Fly-Fishing for Smallmouth

Reviewed by Randy Dunbar

There are many places in the West were you can find large, self-sustaining populations of non-native smallmouth bass. For better or worse, those spinyray fish are getting more than a passing nod from the trout-and-steelhead crowd.

Thus, Bob Clouser's book Fly Fishing for Smallmouth will be of interest to some western fly anglers.

What You'll Find

The book begins with the natural history of smallmouth. A description of the seasonal behaviors and feeding habits follows in chapter two. Since the book's slant is on fishing for smallmouth in moving water, the next focus is on where to find fish in rivers and streams. Holding structure and lies in various types of water are covered; drawings illustrate the author's points.

But the book's meat is in its descriptions of aquatic fare and their imitation. Some prey species are not found uniformly across the country, but Clouser does his best to give an idea of their range. This section is illustrated with clear color photos of both the prey and the appropriate fly patterns. It shouldn't be a surprise that most of the patterns are variations of Clouser Minnows .

Clouser doesn't stop with baitfish , but includes considerable detail on crayfish , aquatic insects, frogs, and mice. Of course Clouser mentions that if you want to tie the patterns in this book, you really need his other book, Clouser's Flies.

In his "My Fly Box" chapter, he lays out what flies to have and why. He explains that each fly was designed to respond to conditions such as time of year, water flow and color, light intensities, and numerous other situations. I found this to be the key chapter in the book.

He winds down with chapters on casting, equipment, presentations, and tips on catching a trophy fish. He ends with a chapter on regionally-important smallmouth streams. Each stream is covered by a familiar name in the fly angling profession; in the Westfly world, John Randolph gives his nod to the John Day River as his favorite bass water.

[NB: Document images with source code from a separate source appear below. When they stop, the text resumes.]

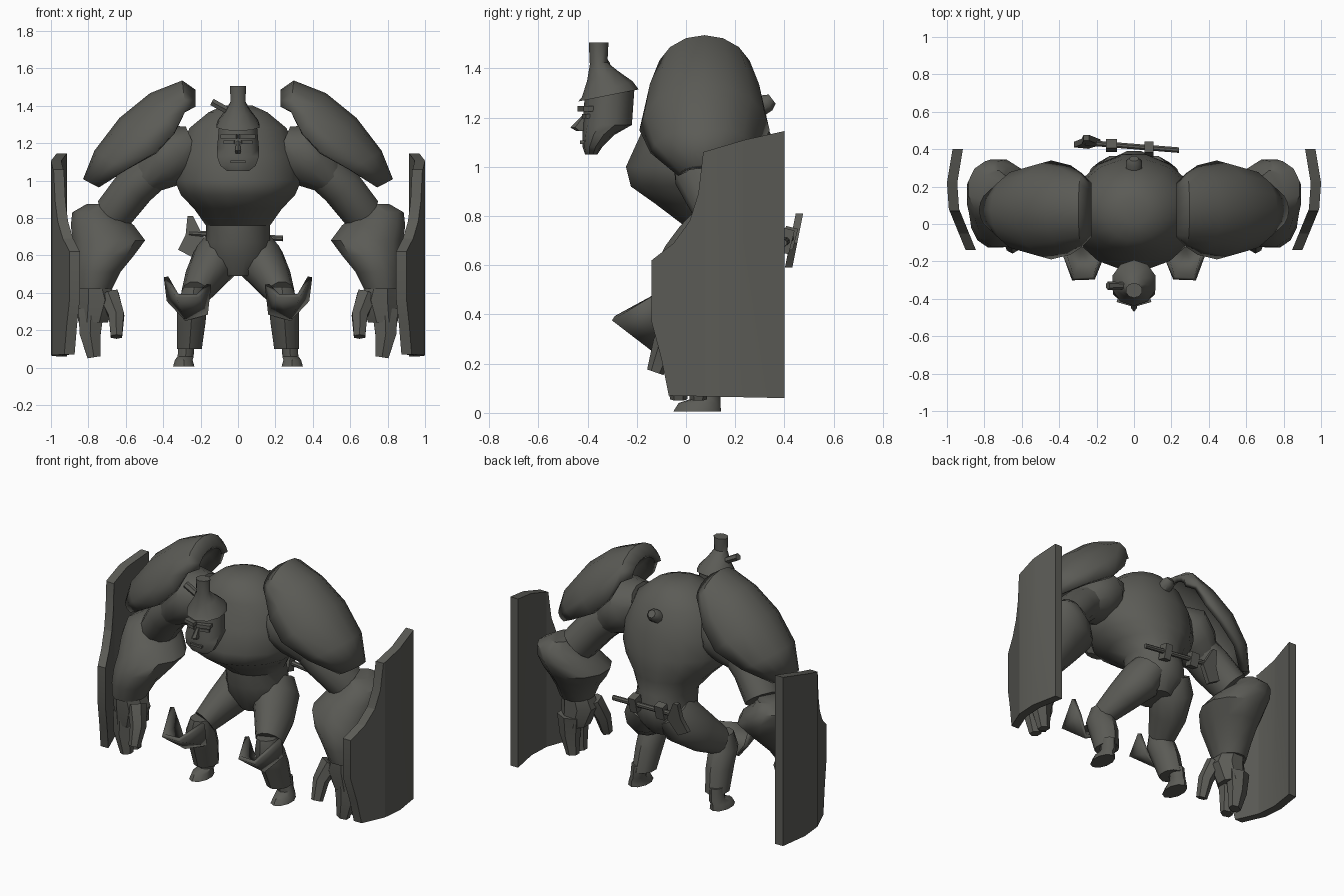
import bpy
import bmesh
from math import sin, cos, pi, radians
from mathutils import Vector, Matrix

cube = bpy.data.objects.get("Cube")
if cube:
    bpy.data.objects.remove(cube, do_unlink=True)

grey = bpy.data.materials.new("dark warm grey")
grey.use_nodes = True
grey.diffuse_color = (0.105, 0.105, 0.093, 1)
bsdf = next(n for n in grey.node_tree.nodes if n.type == 'BSDF_PRINCIPLED')
bsdf.inputs["Base Color"].default_value = grey.diffuse_color
bsdf.inputs["Roughness"].default_value = 0.8


def finish(bm, name, mirrored=False, angle=40, thickness=0):
    """Turn a bmesh into an object, or into a left and right pair."""
    sides = (("left_", 1), ("right_", -1)) if mirrored else (("", 1),)
    for prefix, sign in sides:
        copy = bm.copy()
        for v in copy.verts:
            v.co.x *= sign
        if sign < 0:
            bmesh.ops.reverse_faces(copy, faces=copy.faces)
        if not thickness:
            bmesh.ops.recalc_face_normals(copy, faces=copy.faces)
        mesh = bpy.data.meshes.new(prefix + name)
        copy.to_mesh(mesh)
        copy.free()
        mesh.materials.append(grey)
        obj = bpy.data.objects.new(prefix + name, mesh)
        bpy.context.collection.objects.link(obj)
        if thickness:
            solid = obj.modifiers.new("thickness", 'SOLIDIFY')
            solid.thickness = thickness
            solid.offset = 0
        for other in bpy.context.selected_objects:
            other.select_set(False)
        obj.select_set(True)
        bpy.context.view_layer.objects.active = obj
        bpy.ops.object.shade_smooth_by_angle(angle=radians(angle))
    bm.free()


def bridge(bm, rings, closed=True):
    for low, high in zip(rings, rings[1:]):
        count = len(low)
        for i in range(count if closed else count - 1):
            j = (i + 1) % count
            bm.faces.new((low[i], low[j], high[j], high[i]))


def loft(name, stations, sides=12, level=False, mirrored=False, angle=40):
    """Skin elliptical rings; each station is x, y, z, side radius, depth radius."""
    bm = bmesh.new()
    centres = [Vector(s[:3]) for s in stations]
    rings = []
    for i, (c, s) in enumerate(zip(centres, stations)):
        u, v = Vector((1, 0, 0)), Vector((0, 1, 0))
        if not level:
            t = (centres[min(i + 1, len(centres) - 1)] - centres[max(i - 1, 0)]).normalized()
            v = (v - t * v.dot(t)).normalized()
            u = v.cross(t)
        angles = [2 * pi * (k + 0.5) / sides for k in range(sides)]
        rings.append([bm.verts.new(c + u * s[3] * cos(a) + v * s[4] * sin(a)) for a in angles])
    bridge(bm, rings)
    bm.faces.new(rings[0])
    bm.faces.new(rings[-1])
    finish(bm, name, mirrored, angle)


def box(name, centre, size, tilt=0, axis='X', mirrored=False):
    bm = bmesh.new()
    place = Matrix.Translation(centre) @ Matrix.Rotation(radians(tilt), 4, axis)
    bmesh.ops.create_cube(bm, size=1, matrix=place @ Matrix.Diagonal((*size, 1)))
    finish(bm, name, mirrored)


def extrude_all(bm, shift):
    grown = bmesh.ops.extrude_face_region(bm, geom=bm.faces[:], use_keep_orig=True)
    for item in grown["geom"]:
        if isinstance(item, bmesh.types.BMVert):
            item.co += Vector(shift)


# Torso: height, half width, front, back
torso = [(1.4, .08, .0, .14), (1.365, .16, -.09, .22), (1.28, .265, -.15, .29),
         (1.13, .325, -.19, .35), (1.0, .345, -.25, .37), (.92, .31, -.23, .38),
         (.85, .24, -.13, .37), (.76, .175, -.01, .37), (.67, .175, .0, .395),
         (.58, .19, .03, .38), (.49, .09, .08, .31)]
loft("torso", [(0, (f + b) / 2, z, w, (b - f) / 2) for z, w, f, b in torso], 16, True)
loft("back_knob", [(0, .27, 1.22, .045, .04), (0, .33, 1.26, .045, .04),
                   (0, .35, 1.275, .025, .025)], 8)

# Head: height, half width, front, back
head = [(1.05, .06, -.41, -.36), (1.08, .1, -.42, -.34), (1.13, .118, -.42, -.29),
        (1.17, .118, -.42, -.22), (1.31, .105, -.41, -.21)]
loft("head", [(0, (f + b) / 2, z, w, (b - f) / 2) for z, w, f, b in head], 10, True)
loft("hat", [(0, -.315, 1.29, .122, .125), (0, -.32, 1.315, .112, .108), (0, -.34, 1.37, .07, .065),
             (0, -.355, 1.42, .042, .036), (0, -.355, 1.505, .045, .04)], 10)
loft("hat_peg", [(-.03, -.33, 1.36, .02, .02), (-.14, -.33, 1.42, .022, .022)], 6)
loft("nose", [(0, -.405, 1.21, .01, .015), (0, -.43, 1.16, .018, .04),
              (0, -.42, 1.145, .015, .025)], 6, True)
box("brow", (.045, -.405, 1.235), (.085, .05, .022), 16, 'Z', True)
box("eye", (.045, -.4, 1.205), (.06, .03, .018), 16, 'Z', True)
box("mouth", (0, -.42, 1.1), (.08, .02, .014))

# Arms
loft("shoulder", [(.24, .07, 1.2, .1, .13), (.33, .07, 1.16, .17, .19),
                  (.42, .07, 1.08, .15, .17), (.5, .07, 1.0, .09, .12)], mirrored=True)
loft("upper_arm", [(.42, .07, 1.08, .11, .13), (.55, .09, .97, .115, .14),
                   (.66, .15, .83, .11, .12)], mirrored=True)
loft("gauntlet", [(.74, .19, .875, .07, .1), (.765, .19, .83, .125, .15), (.725, .16, .76, .175, .19),
                  (.69, .115, .68, .2, .205), (.715, .06, .6, .165, .19),
                  (.75, .02, .51, .125, .15), (.77, .0, .42, .1, .11)],
     level=True, mirrored=True)
loft("palm", [(.765, .0, .44, .09, .1), (.755, .0, .36, .115, .1),
              (.775, .01, .24, .085, .09)], 8, True, True)
loft("thumb", [(.69, -.04, .39, .06, .055), (.65, -.085, .28, .048, .05),
               (.65, -.125, .165, .035, .035)], 6, mirrored=True)
for label, y in (("front", -.02), ("back", .06)):
    loft(label + "_fingers", [(.785, y, .31, .08, .06), (.79, y - .01, .18, .065, .05),
                              (.77, y - .01, .055, .04, .035)], 6, mirrored=True)

# Pauldrons: arched shells along a crown line of x, z, half width, depth
crown = [(.24, 1.47, .13, .08), (.3, 1.515, .18, .15), (.46, 1.45, .22, .23),
         (.62, 1.32, .245, .25), (.75, 1.15, .2, .18), (.81, 1.0, .09, .08)]
bm = bmesh.new()
rows = []
for i, (x, z, width, depth) in enumerate(crown):
    before, after = crown[max(i - 1, 0)], crown[min(i + 1, len(crown) - 1)]
    along = Vector((after[0] - before[0], 0, after[1] - before[1])).normalized()
    inward = Vector((along.z, 0, -along.x))
    if i == 0:
        inward = Vector((0, 0, -1))
    arc = [pi * (k / 8 - 0.5) for k in range(9)]
    rows.append([bm.verts.new(Vector((x, .075 + width * sin(a), z)) + inward * depth * (1 - cos(a)))
                 for a in arc])
bridge(bm, rows, closed=False)
finish(bm, "pauldron", True, thickness=.04)

# Shields: flat outline, creased and bent around the forearm
outline = [(.4, 1.145), (.24, 1.11), (.07, 1.06), (.05, .89), (.015, .78), (-.05, .69),
           (-.14, .62), (-.14, .37), (-.1, .22), (-.07, .07), (.4, .06)]
bend = [(-.14, .9), (.08, .99), (.22, 1.0), (.4, .97)]


def bent_x(y):
    for (y0, x0), (y1, x1) in zip(bend, bend[1:]):
        if y <= y1 + 1e-4:
            return x0 + (x1 - x0) * (y - y0) / (y1 - y0)
    return bend[-1][1]


bm = bmesh.new()
bm.faces.new([bm.verts.new((0, y, z)) for y, z in outline])
for y, _ in bend[1:-1]:
    bmesh.ops.bisect_plane(bm, geom=bm.verts[:] + bm.edges[:] + bm.faces[:],
                           plane_co=(0, y, 0), plane_no=(0, 1, 0))
for v in bm.verts:
    v.co.x = bent_x(v.co.y)
extrude_all(bm, (-.055, 0, 0))
finish(bm, "shield", True, 15)

# Legs
loft("thigh", [(.08, .25, .65, .11, .13), (.12, .21, .57, .13, .15), (.18, .11, .48, .105, .13),
               (.23, -.01, .39, .075, .09)], mirrored=True)
loft("shin", [(.235, -.04, .43, .06, .07), (.245, -.03, .34, .085, .1), (.25, .01, .24, .08, .1),
              (.26, .05, .1, .07, .085)], 10, True, True)
loft("boot", [(.275, .08, .14, .045, .055), (.28, .085, .06, .045, .055),
              (.29, .055, .04, .05, .085), (.29, .045, .005, .06, .097)], 10, True, True)

# Prow shaped knee guards
bm = bmesh.new()
outer, front_out, front_in, inner, low_out, low_mid, low_in = [bm.verts.new(p) for p in (
    (.385, -.12, .485), (.325, -.295, .385), (.215, -.29, .385), (.155, -.13, .445),
    (.37, -.08, .36), (.28, -.13, .26), (.17, -.08, .29))]
for face in ((outer, low_out, front_out), (front_out, low_out, low_mid),
             (front_out, low_mid, front_in), (front_in, low_mid, low_in),
             (front_in, low_in, inner)):
    bm.faces.new(face)
finish(bm, "knee_guard", True, thickness=.025)

# Hatchet hung across the lower back, its blade leaning with the hip
loft("hatchet_handle", [(.24, .395, .69, .016, .016), (-.26, .435, .72, .016, .016)], 8)
blade = [(-.27, .81), (-.24, .81), (-.18, .69), (-.245, .59), (-.32, .63), (-.28, .71)]
bm = bmesh.new()
bm.faces.new([bm.verts.new((x, .4 + (z - .58) * .2, z)) for x, z in blade])
extrude_all(bm, (0, .03, 0))
finish(bm, "hatchet_blade")
box("hatchet_collar", (-.12, .42, .71), (.06, .05, .09), -14)
box("belt_clip", (.08, .4, .7), (.05, .06, .1), -14)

Bottom Line

Fly-Fishing for Smallmouth is a good book. It is well written and laid out nicely. My only criticism is the choice of photos: many are well directed, but others are simply eye candy and fluff up the page count. How many photos of someone holding a big bass are really needed? That's a nit in the overall scheme though.